The company was just the two founders until five weeks ago, when Tempest’s size doubled, including a full-time developer. Once Tempest receives its SIBR check, the team will grow again to include more developers. They are currently looking for offices in the city. As Audronis says, Tempest Droneworx is “100-percent made in Houston.” Paradise may have been lost, but with Harbinger soon to be available, such a disaster need never happen again.

Dana Abramowitz and Ty Audronis co-founded Tempest Droneworks. Photo courtesy of Tempest Droneworx

Report: Houstonians lose days-worth of time each year due to rush hour

not in the fast lane

Traffic is a part of life in Houston. But a new study quantifies just how much time the average Bayou City dweller spends sitting in rush hour gridlock every year—and the results are eye opening.

According to a study released this month by CoPilot, Houstonians lose nearly four days of time each year due to rush hour commuting.

The report found that rush hour extends Houstonians' commute by an extra 22 minutes per day. Annually, that totaled an additional 91.6 hours commuting due to rush hour.

This earned the Houston area (including the Woodlands and Sugar Land) a No. 8 spot on CoPilot's list of cities where commuters lose the most time to rush hour.

Evening commutes saw the highest increase in time in Houston, with the average commuter spending 14 additional minutes on roadways due to rush hour. Morning rush hour in Houston added about eight minutes to commuters' daily drives.

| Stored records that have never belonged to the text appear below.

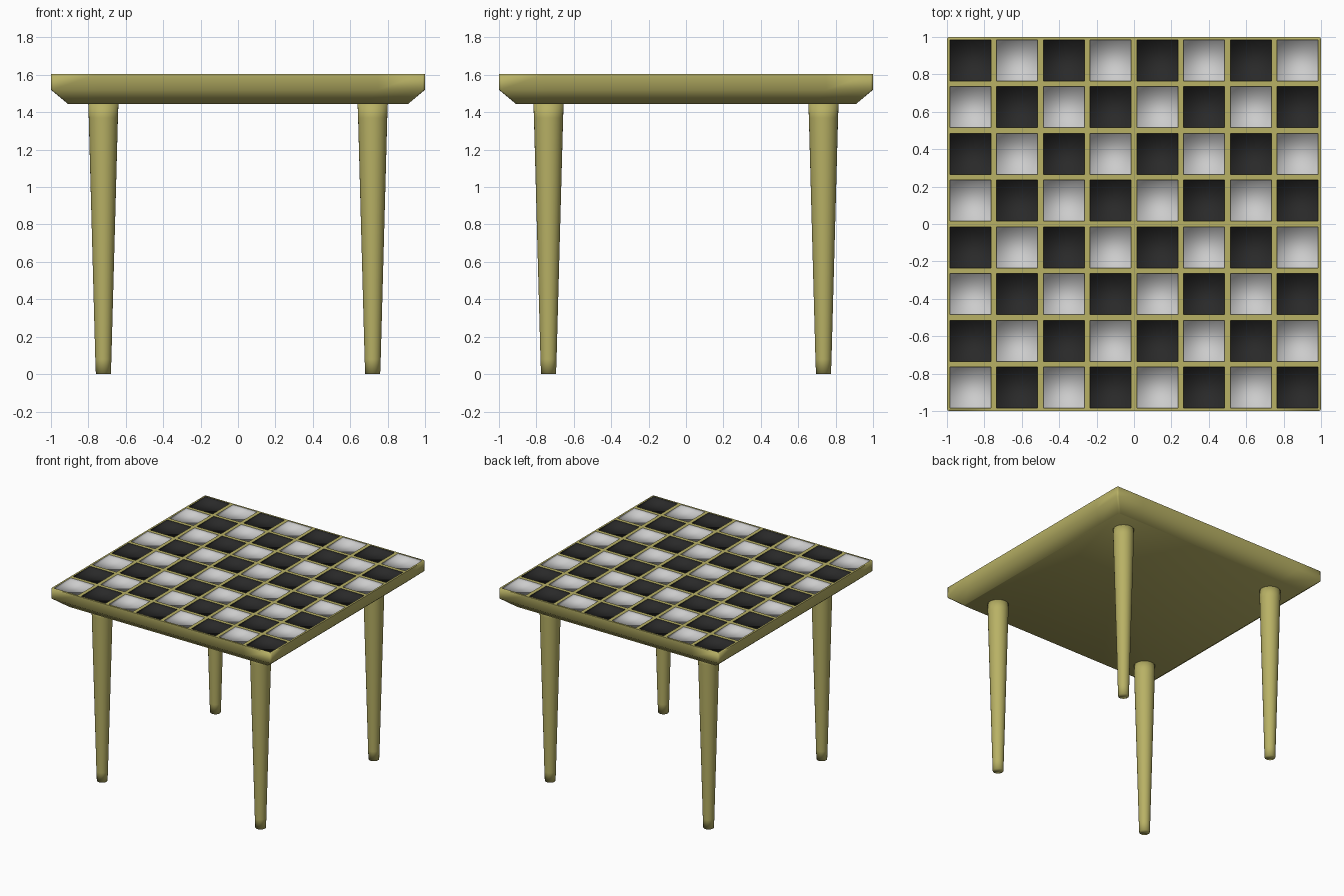
import bpy, bmesh, math

if "Cube" in bpy.data.objects:
    bpy.data.objects.remove(bpy.data.objects["Cube"])

TOP, EDGE, UNDER = 1.605, 1.52, 1.445


def material(name, r, g, b):
    m = bpy.data.materials.new(name)
    m.diffuse_color = (r, g, b, 1)
    m.use_nodes = True
    m.node_tree.nodes["Principled BSDF"].inputs["Base Color"].default_value = m.diffuse_color
    return m


wood = material("olive_wood", 0.48, 0.44, 0.13)
white = material("white_square", 0.8, 0.8, 0.8)
black = material("black_square", 0.022, 0.022, 0.022)


def finish(bm, name, mats):
    me = bpy.data.meshes.new(name)
    bm.to_mesh(me)
    bm.free()
    for m in mats:
        me.materials.append(m)
    ob = bpy.data.objects.new(name, me)
    bpy.context.collection.objects.link(ob)
    return ob


# Table top: 8 x 8 grid, sides extruded down and chamfered inwards
bm = bmesh.new()
bmesh.ops.create_grid(bm, x_segments=8, y_segments=8, size=1)
for v in bm.verts:
    v.co.z = TOP
tiles = list(bm.faces)
rim = [e for e in bm.edges if e.is_boundary]
for z, scale in ((EDGE, 1), (UNDER, 0.91)):
    geom = bmesh.ops.extrude_edge_only(bm, edges=rim)["geom"]
    for v in [g for g in geom if isinstance(g, bmesh.types.BMVert)]:
        v.co = (v.co.x * scale, v.co.y * scale, z)
    rim = [e for e in geom if isinstance(e, bmesh.types.BMEdge)
           and all(abs(v.co.z - z) < 1e-4 for v in e.verts)]
bmesh.ops.contextual_create(bm, geom=rim)
bmesh.ops.recalc_face_normals(bm, faces=bm.faces[:])

# Recessed squares, leaving thin wooden strips between them
bmesh.ops.inset_individual(bm, faces=tiles, thickness=0.015, use_even_offset=True)
bmesh.ops.inset_individual(bm, faces=tiles, thickness=0.002, depth=-0.02,
                           use_even_offset=True)
for f in bm.faces:
    f.smooth = True
    f.material_index = 0
for f in tiles:
    c = f.calc_center_median()
    idx = 1 + (math.floor(c.x * 4) + math.floor(c.y * 4)) % 2
    for e in f.edges:
        for g in e.link_faces:
            g.material_index = idx

# Crisp edges around the squares and the top rim
for e in bm.edges:
    a, b = e.link_faces
    if a.material_index != b.material_index:
        e.smooth = False
    elif a.material_index == 0 and max(a.normal.z, b.normal.z) > 0.99 and a.normal.dot(b.normal) < 0.5:
        e.smooth = False

# Slightly rounded vertical corners
corners = [e for e in bm.edges
           if abs(e.verts[0].co.z - e.verts[1].co.z) > 0.03
           and all(abs(abs(v.co.x) - abs(v.co.y)) < 1e-4 for v in e.verts)
           and min(v.co.z for v in e.verts) < EDGE + 0.01
           and all(abs(v.co.x) > 0.9 for v in e.verts)]
bmesh.ops.bevel(bm, geom=corners, offset=0.012, segments=2, profile=0.5,
                affect='EDGES')
finish(bm, "table_top", (wood, white, black))


# Tapered round legs
def leg(name, x, y, sides=32):
    bm = bmesh.new()
    rings = []
    for r, z in ((0.04, 0), (0.043, 0.08), (0.078, 1.37), (0.081, UNDER + 0.005)):
        rings.append([bm.verts.new((x + r * math.cos(t), y + r * math.sin(t), z))
                      for t in (2 * math.pi * i / sides for i in range(sides))])
    for lo, hi in zip(rings, rings[1:]):
        for i in range(sides):
            j = (i + 1) % sides
            bm.faces.new((lo[i], lo[j], hi[j], hi[i]))
    bm.faces.new(rings[0][::-1])
    bm.faces.new(rings[-1])
    for f in bm.faces:
        f.smooth = True
    finish(bm, name, (wood,))


for sy, fb in ((-1, "front"), (1, "back")):
    for sx, lr in ((-1, "left"), (1, "right")):
        leg(f"{fb}_{lr}_leg", sx * 0.72, sy * 0.735)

Houston was the only Texas city to make CoPilot's list of the top 15 cities that lost the most time to rush hour traffic. New York drivers lost the most time to rush hour, which adds about 32 minutes to daily commutes and 132 hours a year, according to the report. Los Angeles drivers lost the second-most time, followed by urban Honolulu, Miami, Baton Rouge, Louisiana; and Birmingham, Alabama.

The report found that drivers in Houston spend about eight more minutes commuting during rush hour than the average driver in the county. That totals to about 30 more hours per year than the average U.S. driver.

Commute times have been dropping nationally, reaching a low of 25.6 minutes in 2021 compared to 27.6 minutes in 2019, as more workers have transitioned to hybrid schedules or working from home, according to CoPilot

In 2020, Houston drivers even witnessed a 33 percent drop in traffic compared to in 2019, according to a study from Rice.

Still, Houston roadways are consistently ranked among the most congested in the country. Last year, a similar study found that the typical Houston driver wasted 46 hours due to traffic congestion.

Portions of the 610 West Loop are notorious for being ranked as the state's most congested roadways, and other stretches of roads are known as some of the worst bottlenecks in Texas.